**DESCRIPTION OF THE TASK**
In the records below, the line with "# Zigzag roof and flat base" opens the range and the line with "bm.to_mesh(mesh)" closes it; print that range exactly and nothing else.

**SOURCE DATA**

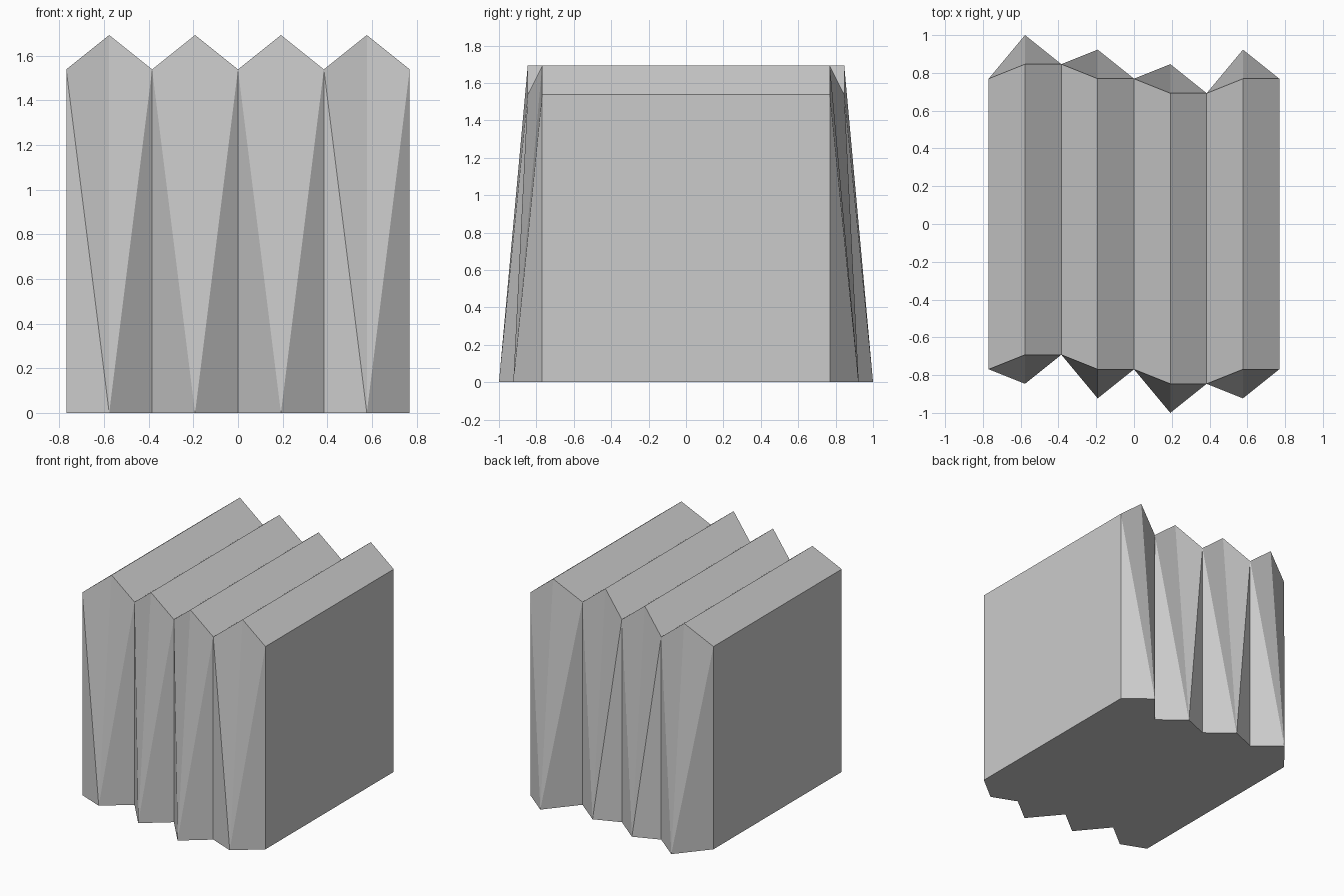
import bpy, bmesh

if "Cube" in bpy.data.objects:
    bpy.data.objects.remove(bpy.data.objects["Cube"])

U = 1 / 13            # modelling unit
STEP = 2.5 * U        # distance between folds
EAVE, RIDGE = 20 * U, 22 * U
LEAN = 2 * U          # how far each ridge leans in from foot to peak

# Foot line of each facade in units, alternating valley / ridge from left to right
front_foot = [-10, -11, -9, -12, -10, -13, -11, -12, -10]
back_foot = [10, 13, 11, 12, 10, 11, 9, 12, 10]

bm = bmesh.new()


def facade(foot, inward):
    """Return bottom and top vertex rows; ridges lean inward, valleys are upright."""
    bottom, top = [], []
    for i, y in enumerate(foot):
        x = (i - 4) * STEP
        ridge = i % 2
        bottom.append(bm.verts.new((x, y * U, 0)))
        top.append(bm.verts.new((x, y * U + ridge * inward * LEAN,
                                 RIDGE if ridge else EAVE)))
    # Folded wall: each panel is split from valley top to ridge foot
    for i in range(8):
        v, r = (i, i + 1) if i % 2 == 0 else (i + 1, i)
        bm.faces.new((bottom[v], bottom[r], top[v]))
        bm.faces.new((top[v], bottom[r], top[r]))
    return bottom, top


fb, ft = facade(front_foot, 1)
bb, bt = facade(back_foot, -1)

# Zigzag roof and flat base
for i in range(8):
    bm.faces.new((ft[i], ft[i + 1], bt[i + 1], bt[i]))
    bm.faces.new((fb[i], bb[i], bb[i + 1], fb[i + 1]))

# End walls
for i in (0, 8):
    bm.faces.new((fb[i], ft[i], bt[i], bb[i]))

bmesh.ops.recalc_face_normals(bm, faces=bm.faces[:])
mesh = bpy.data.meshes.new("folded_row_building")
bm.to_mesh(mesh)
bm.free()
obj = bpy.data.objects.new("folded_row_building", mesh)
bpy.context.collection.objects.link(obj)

**WRITTEN RESPONSE**
# Zigzag roof and flat base
for i in range(8):
    bm.faces.new((ft[i], ft[i + 1], bt[i + 1], bt[i]))
    bm.faces.new((fb[i], bb[i], bb[i + 1], fb[i + 1]))

# End walls
for i in (0, 8):
    bm.faces.new((fb[i], ft[i], bt[i], bb[i]))

bmesh.ops.recalc_face_normals(bm, faces=bm.faces[:])
mesh = bpy.data.meshes.new("folded_row_building")
bm.to_mesh(mesh)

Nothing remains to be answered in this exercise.